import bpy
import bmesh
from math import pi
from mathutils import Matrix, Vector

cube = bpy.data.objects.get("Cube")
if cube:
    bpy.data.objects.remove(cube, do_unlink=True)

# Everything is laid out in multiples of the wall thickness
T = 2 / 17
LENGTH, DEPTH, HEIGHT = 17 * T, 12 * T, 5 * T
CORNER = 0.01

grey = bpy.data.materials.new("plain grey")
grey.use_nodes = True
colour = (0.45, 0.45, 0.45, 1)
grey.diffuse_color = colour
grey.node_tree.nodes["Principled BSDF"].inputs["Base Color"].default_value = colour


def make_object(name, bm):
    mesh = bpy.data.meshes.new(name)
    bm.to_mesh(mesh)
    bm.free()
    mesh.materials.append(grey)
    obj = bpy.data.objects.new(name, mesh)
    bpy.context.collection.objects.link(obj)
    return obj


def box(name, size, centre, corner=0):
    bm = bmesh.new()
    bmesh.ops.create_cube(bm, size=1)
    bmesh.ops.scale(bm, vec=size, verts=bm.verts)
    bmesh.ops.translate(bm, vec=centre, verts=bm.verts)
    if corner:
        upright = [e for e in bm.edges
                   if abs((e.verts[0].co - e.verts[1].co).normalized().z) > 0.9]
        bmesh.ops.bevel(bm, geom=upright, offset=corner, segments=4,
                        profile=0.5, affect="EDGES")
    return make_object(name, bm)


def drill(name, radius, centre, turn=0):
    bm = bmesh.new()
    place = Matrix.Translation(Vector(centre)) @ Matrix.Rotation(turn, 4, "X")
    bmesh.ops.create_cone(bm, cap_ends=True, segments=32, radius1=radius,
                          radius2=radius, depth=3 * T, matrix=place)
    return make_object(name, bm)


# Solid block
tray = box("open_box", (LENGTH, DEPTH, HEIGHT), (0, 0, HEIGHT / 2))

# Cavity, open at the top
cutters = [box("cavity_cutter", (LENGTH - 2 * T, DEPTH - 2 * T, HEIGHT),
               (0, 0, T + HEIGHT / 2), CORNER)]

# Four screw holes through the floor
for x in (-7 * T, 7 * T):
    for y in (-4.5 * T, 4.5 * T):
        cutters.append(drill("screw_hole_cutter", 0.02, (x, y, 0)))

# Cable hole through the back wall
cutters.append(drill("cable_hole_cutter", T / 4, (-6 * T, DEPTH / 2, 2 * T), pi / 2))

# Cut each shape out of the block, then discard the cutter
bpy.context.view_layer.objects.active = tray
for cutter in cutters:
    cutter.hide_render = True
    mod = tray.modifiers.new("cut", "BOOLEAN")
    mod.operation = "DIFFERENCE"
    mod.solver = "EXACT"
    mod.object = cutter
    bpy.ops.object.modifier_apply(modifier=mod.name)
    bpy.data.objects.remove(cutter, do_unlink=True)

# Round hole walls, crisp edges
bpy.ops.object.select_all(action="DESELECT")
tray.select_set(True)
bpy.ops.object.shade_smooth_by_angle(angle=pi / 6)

= = = =

> _ASSIGNMENT_: Take from the material every line that holds "drill".

> _RESPONSE TO THIS EXERCISE_:
def drill(name, radius, centre, turn=0):
        cutters.append(drill("screw_hole_cutter", 0.02, (x, y, 0)))
cutters.append(drill("cable_hole_cutter", T / 4, (-6 * T, DEPTH / 2, 2 * T), pi / 2))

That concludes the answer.